Activity: Identify and copy all lines of the material where the string "direction" is found.
--- Supplied material Enclosed Below ---
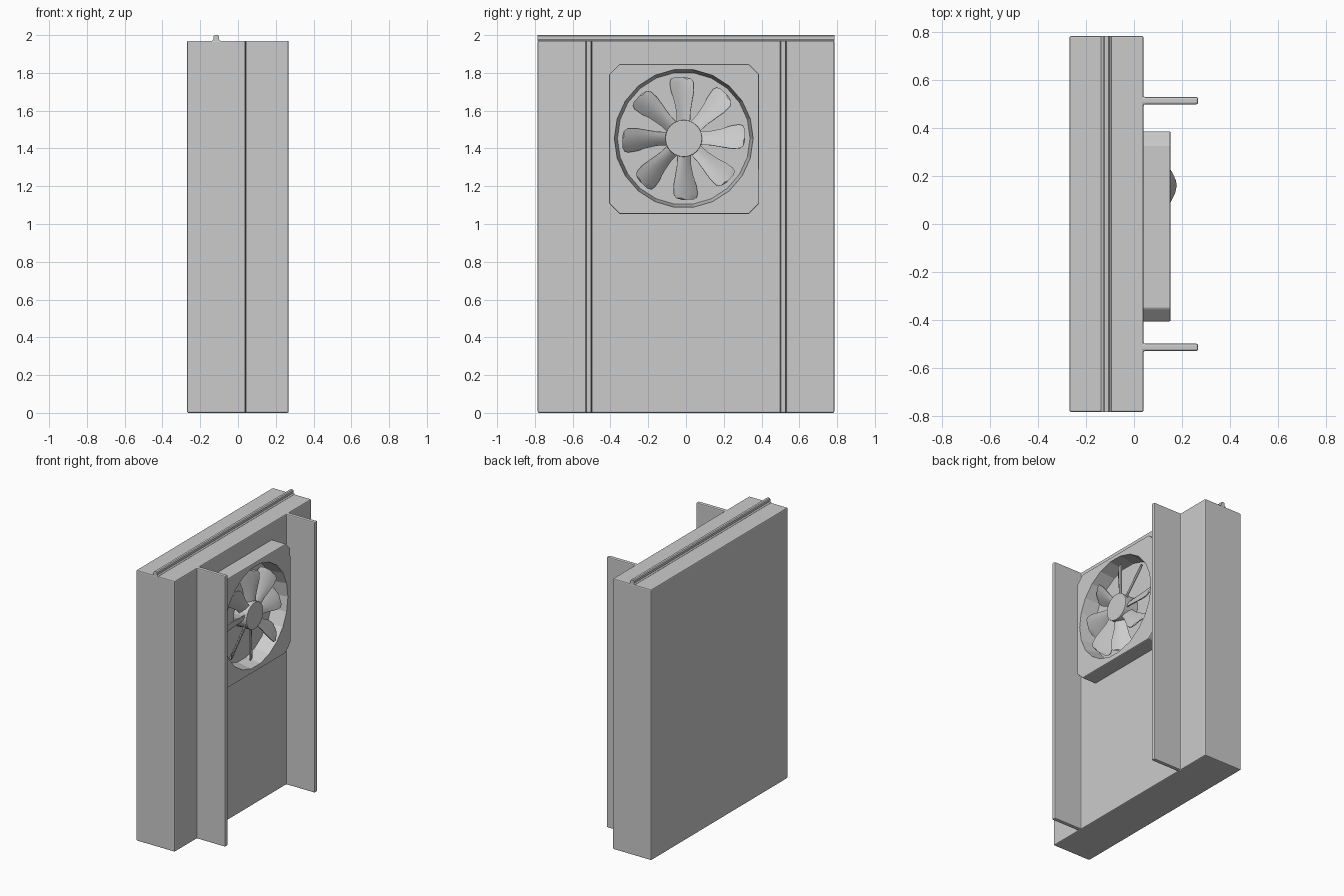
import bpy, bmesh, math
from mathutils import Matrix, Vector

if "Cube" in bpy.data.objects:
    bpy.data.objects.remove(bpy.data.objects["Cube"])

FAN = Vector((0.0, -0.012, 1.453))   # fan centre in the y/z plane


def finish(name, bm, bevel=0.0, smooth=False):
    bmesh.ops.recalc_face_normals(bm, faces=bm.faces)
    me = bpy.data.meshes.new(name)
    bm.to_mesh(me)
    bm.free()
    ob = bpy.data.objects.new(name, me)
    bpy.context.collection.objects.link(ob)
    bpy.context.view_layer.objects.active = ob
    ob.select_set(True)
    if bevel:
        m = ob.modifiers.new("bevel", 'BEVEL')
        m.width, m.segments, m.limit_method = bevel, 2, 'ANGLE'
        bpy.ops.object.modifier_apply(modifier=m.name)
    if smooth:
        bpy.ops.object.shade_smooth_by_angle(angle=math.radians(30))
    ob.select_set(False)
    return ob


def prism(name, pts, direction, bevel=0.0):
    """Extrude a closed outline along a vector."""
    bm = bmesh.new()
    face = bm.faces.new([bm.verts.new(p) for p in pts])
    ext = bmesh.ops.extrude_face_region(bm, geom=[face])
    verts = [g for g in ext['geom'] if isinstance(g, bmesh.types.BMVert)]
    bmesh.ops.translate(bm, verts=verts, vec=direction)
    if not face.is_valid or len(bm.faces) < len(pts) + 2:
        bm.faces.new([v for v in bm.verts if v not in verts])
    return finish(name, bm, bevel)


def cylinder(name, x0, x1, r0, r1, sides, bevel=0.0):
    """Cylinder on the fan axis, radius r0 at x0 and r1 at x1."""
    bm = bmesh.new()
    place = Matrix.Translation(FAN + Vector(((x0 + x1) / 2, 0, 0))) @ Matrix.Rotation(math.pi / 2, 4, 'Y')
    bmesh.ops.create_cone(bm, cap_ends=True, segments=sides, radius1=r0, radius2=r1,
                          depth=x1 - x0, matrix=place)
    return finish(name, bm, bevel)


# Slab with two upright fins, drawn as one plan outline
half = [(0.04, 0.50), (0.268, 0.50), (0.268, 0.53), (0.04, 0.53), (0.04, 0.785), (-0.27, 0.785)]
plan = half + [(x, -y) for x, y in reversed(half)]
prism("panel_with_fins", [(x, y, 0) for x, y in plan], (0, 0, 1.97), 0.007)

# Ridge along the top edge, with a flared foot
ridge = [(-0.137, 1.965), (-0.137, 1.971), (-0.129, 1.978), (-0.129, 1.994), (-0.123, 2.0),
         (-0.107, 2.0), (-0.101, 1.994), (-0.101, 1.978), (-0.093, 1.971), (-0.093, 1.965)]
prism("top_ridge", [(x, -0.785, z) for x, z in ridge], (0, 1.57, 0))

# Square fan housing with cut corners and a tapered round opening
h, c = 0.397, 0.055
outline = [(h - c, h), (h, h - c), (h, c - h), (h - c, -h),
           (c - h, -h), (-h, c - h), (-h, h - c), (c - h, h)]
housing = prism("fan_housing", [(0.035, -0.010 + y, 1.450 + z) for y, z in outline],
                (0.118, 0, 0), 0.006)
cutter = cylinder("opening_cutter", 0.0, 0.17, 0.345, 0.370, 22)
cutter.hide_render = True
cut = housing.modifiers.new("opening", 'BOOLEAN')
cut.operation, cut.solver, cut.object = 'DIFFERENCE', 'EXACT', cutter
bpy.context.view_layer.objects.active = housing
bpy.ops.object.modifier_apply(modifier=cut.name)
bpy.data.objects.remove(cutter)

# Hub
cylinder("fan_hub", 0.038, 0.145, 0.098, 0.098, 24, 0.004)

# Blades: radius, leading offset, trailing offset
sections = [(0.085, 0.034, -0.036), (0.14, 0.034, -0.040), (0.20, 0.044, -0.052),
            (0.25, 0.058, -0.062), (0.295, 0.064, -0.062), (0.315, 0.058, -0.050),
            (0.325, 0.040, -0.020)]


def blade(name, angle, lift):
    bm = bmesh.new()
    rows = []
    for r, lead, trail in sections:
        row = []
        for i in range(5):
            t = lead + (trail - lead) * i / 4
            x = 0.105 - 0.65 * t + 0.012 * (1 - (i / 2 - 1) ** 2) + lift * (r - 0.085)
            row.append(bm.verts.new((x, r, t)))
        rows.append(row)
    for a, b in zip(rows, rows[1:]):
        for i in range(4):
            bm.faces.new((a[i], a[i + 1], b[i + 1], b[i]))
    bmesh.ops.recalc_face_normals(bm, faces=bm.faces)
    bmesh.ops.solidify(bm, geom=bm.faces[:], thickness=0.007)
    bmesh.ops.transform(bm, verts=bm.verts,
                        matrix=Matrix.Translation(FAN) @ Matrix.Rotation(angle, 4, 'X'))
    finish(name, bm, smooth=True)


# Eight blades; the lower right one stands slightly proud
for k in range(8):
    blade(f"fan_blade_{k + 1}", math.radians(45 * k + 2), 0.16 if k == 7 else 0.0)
--- End of Enclosed Supplied material ---
--- Supplied material Enclosed Below ---
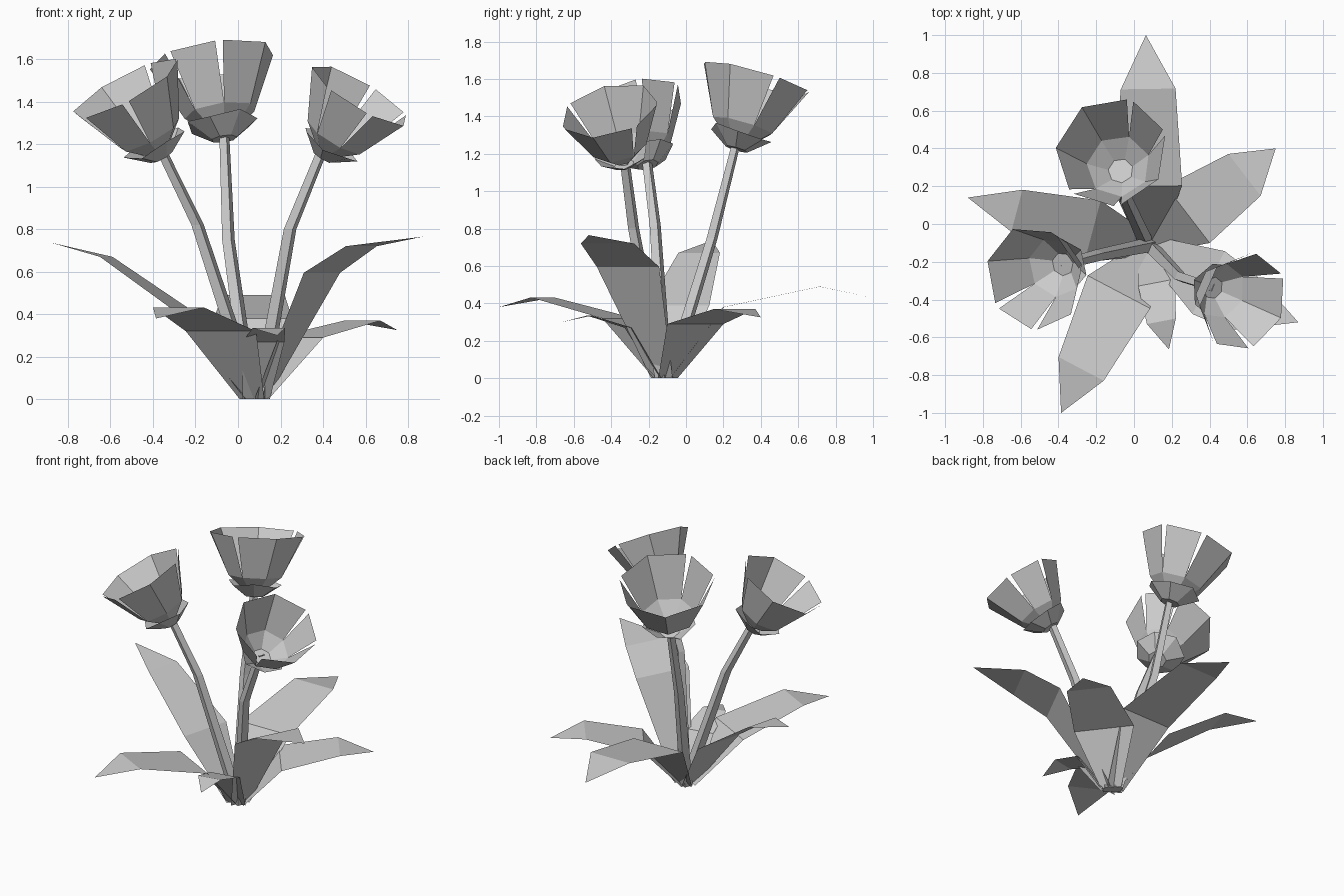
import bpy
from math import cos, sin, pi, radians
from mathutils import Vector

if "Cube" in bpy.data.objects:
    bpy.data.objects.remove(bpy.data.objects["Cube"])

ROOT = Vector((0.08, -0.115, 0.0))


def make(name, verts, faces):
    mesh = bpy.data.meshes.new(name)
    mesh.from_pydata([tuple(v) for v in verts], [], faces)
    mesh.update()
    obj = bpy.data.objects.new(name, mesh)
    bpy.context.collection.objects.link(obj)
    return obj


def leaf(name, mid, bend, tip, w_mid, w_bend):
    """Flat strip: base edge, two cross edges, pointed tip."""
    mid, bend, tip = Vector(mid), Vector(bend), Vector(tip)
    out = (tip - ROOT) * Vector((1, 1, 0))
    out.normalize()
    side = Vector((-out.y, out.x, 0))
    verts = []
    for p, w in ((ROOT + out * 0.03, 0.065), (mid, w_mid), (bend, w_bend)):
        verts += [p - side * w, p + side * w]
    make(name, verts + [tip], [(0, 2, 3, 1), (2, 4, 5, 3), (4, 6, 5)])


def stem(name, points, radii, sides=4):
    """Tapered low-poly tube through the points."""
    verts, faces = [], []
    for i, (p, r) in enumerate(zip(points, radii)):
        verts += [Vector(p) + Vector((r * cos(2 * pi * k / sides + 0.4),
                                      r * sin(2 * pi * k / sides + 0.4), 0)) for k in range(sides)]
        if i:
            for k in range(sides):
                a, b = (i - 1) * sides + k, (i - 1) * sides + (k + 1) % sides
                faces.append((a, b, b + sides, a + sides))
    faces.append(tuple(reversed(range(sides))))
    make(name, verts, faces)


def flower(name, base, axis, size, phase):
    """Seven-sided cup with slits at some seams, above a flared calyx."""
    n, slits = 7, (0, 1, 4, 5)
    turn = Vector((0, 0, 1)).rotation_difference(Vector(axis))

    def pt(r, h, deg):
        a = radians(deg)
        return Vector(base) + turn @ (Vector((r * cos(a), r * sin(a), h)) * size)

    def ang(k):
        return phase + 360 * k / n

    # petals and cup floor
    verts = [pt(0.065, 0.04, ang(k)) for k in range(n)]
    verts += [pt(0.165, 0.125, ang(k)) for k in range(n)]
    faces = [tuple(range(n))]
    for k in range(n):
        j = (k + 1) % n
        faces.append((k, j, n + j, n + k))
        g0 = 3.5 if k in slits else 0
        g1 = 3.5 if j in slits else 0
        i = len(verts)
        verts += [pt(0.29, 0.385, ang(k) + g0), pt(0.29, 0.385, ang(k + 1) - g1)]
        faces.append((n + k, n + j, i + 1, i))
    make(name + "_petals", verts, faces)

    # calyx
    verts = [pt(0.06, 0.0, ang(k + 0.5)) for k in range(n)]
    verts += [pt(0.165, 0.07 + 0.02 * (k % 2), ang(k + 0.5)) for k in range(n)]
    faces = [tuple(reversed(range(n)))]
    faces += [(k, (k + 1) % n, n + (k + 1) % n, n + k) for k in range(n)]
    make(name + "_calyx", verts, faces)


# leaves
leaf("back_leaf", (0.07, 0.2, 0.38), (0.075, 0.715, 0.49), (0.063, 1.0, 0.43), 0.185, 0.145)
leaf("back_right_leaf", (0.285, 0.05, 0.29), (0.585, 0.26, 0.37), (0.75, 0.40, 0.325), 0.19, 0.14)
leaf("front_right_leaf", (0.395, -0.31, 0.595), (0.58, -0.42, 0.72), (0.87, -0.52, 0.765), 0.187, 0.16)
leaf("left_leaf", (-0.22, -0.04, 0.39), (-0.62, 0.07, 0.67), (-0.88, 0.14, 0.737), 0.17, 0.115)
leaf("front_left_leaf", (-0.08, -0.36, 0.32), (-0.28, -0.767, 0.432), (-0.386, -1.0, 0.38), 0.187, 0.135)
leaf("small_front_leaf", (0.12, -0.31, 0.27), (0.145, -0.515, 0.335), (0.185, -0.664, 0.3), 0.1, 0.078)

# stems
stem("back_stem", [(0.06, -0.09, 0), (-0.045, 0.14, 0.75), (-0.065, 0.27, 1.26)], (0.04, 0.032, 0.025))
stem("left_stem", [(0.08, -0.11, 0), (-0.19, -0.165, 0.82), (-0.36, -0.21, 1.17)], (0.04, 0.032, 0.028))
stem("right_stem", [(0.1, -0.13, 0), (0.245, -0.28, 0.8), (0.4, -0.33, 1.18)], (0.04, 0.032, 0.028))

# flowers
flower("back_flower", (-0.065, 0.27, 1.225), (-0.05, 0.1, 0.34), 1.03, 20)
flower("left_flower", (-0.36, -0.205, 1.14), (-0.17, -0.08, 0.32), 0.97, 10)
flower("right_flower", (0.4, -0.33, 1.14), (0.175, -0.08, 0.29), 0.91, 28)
--- End of Enclosed Supplied material ---
Answer for this exercise:
def prism(name, pts, direction, bevel=0.0):
    bmesh.ops.translate(bm, verts=verts, vec=direction)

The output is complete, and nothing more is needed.